Saturday, August 15, 2009

The Time Traveler's Wife

I haven't seen the movie - too busy getting ready to move and taking a holiday and sorting out clothing to send to thrift shops. Having said all that, I read a review for the movie and the reviewer, Rick Groen, gave such a neat little description of "sentimental fiction" that I had to share it.

"In sentimental fiction, if not in sorry reality, romance's heart always pound to the same reassuring three beats, and the script is the trusty metronome that keeps time. It's rhythm never varies, (1) introduce the problem; (2) complicate the problem; (3) resolve the problem. " He goes on to say the movies has few complications and seldom has the course of love run more smoothly.

Perhaps the 1, 2, 3 he lays out is worth sticking on the desk as you ponder the scenes. Introduce the Problem. Complicate the Problem. Resolve the Problem.

Goal. Motivation. Conflict. Same rhythm as the above, 1,2,3.

If only writing were that simple. Do we get lost in too much narrative? Not enough useful dialogue to move the plot. As for conflict! It's not a punch-up with bloody noses. It can be subtly devastating and hard to get a handle on.

I have many faults and one is not doing a thorough work-up on each significant character in my stories. When I have moved and settled into my new small apartment. I intend to mend my ways.
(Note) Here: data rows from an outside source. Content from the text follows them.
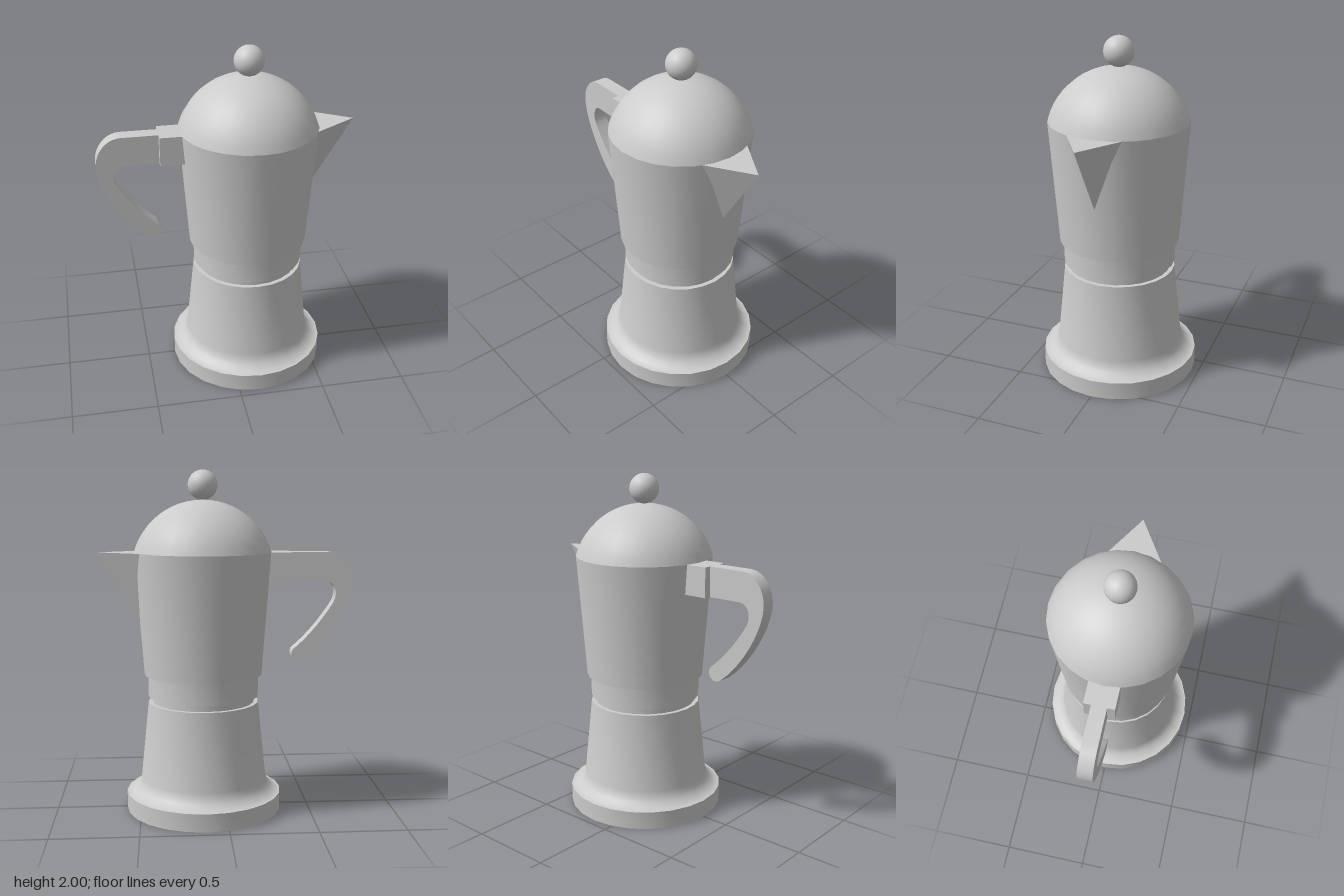
import * as THREE from 'three';
import { toCreasedNormals } from 'three/addons/utils/BufferGeometryUtils.js';

const AXIS_X = 0.125; // the pot stands off-centre, balanced by handle and spout
const SIDES = 24;
const material = new THREE.MeshStandardMaterial({ color: 0xcccccc });

function addPart(group, name, geometry, x = 0, y = 0, z = 0) {
  const mesh = new THREE.Mesh(geometry, material);
  mesh.name = name;
  mesh.position.set(x, y, z);
  group.add(mesh);
}

// Turned part from [radius, height] pairs, listed bottom to top
function turned(profile) {
  const points = profile.map(([r, y]) => new THREE.Vector2(r, y));
  return toCreasedNormals(new THREE.LatheGeometry(points, SIDES), 0.5);
}

// Spherical cap resting on a rim
function dome(radius, rimY, topY) {
  const h = topY - rimY;
  const R = (radius * radius + h * h) / (2 * h);
  const start = Math.asin((R - h) / R) * -1;
  const a0 = Math.abs(start);
  const points = [];
  for (let i = 0; i <= 12; i++) {
    const a = a0 + (Math.PI / 2 - a0) * (i / 12);
    points.push(new THREE.Vector2(Math.max(0, R * Math.cos(a)), topY - R + R * Math.sin(a)));
  }
  return new THREE.LatheGeometry(points, SIDES);
}

// Hooked grip outline, extruded across z
function grip(depth) {
  const s = new THREE.Shape();
  s.moveTo(-0.39, 1.36);
  s.lineTo(-0.39, 1.53);
  s.lineTo(-0.6, 1.53);
  s.bezierCurveTo(-0.68, 1.53, -0.745, 1.45, -0.745, 1.36);
  s.bezierCurveTo(-0.745, 1.23, -0.62, 1.01, -0.475, 0.897);
  s.absarc(-0.44, 0.93, 0.047, Math.PI * 1.24, Math.PI * 2.22, false);
  s.bezierCurveTo(-0.49, 1.03, -0.58, 1.14, -0.64, 1.24);
  s.bezierCurveTo(-0.67, 1.3, -0.64, 1.36, -0.59, 1.36);
  s.closePath();
  const g = new THREE.ExtrudeGeometry(s, { depth, bevelEnabled: false, curveSegments: 10 });
  g.translate(0, 0, -depth / 2);
  return toCreasedNormals(g, 0.6);
}

// Three-sided pouring lip, sunk a little into the wall
function spout() {
  const tip = new THREE.Vector3(0.74, 1.53, 0);
  const sink = (x, y, z) => new THREE.Vector3(x, y, z).sub(tip).multiplyScalar(1.08).add(tip);
  const left = sink(0.49, 1.53, 0.157);
  const right = sink(0.49, 1.53, -0.157);
  const low = sink(0.49, 1.12, 0);
  const g = new THREE.BufferGeometry().setFromPoints([
    left, tip, right,
    tip, left, low,
    tip, low, right,
    left, right, low,
  ]);
  g.computeVertexNormals();
  return g;
}

export function createModel() {
  const pot = new THREE.Group();
  pot.name = 'stovetopCoffeePot';

  // Foot and water chamber with a flared fillet
  addPart(pot, 'waterChamber', turned([
    [0, 0], [0.46, 0], [0.46, 0.105], [0.452, 0.105], [0.423, 0.118], [0.398, 0.138],
    [0.381, 0.163], [0.372, 0.195], [0.325, 0.65], [0, 0.65],
  ]), AXIS_X);

  // Narrow groove and threaded collar
  addPart(pot, 'neck', turned([[0.3, 0.64], [0.3, 0.69]]), AXIS_X);
  addPart(pot, 'collar', turned([[0, 0.685], [0.325, 0.685], [0.325, 0.82]]), AXIS_X);

  // Flared jug, domed lid and knob
  addPart(pot, 'jug', turned([[0, 0.815], [0.347, 0.815], [0.4, 1.53]]), AXIS_X);
  addPart(pot, 'lid', dome(0.4, 1.53, 1.83), AXIS_X);
  addPart(pot, 'knob', new THREE.SphereGeometry(0.086, 24, 16), AXIS_X, 1.914);

  // Spout on one side, handle on the other
  addPart(pot, 'spout', spout());
  addPart(pot, 'handleMount', new THREE.BoxGeometry(0.14, 0.17, 0.172), -0.32, 1.445);
  addPart(pot, 'handle', grip(0.086));

  return pot;
}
In the meantime, I have more to do to-day and tomorrow and tomorrow. I may miss my August 30 Goddess blog. I shall do my best so forgive me if I miss that day. As General Douglas MacCarthur (sp?) said, "I shall return."

Drop by my web site, and check out my books, quotes and news.


1 comment:

jean hart stewart said...

This reminds of what Mary Balogh once told me. When you don't know what to write make it worse. Same idea. And make sure you return as soon as possible, Anita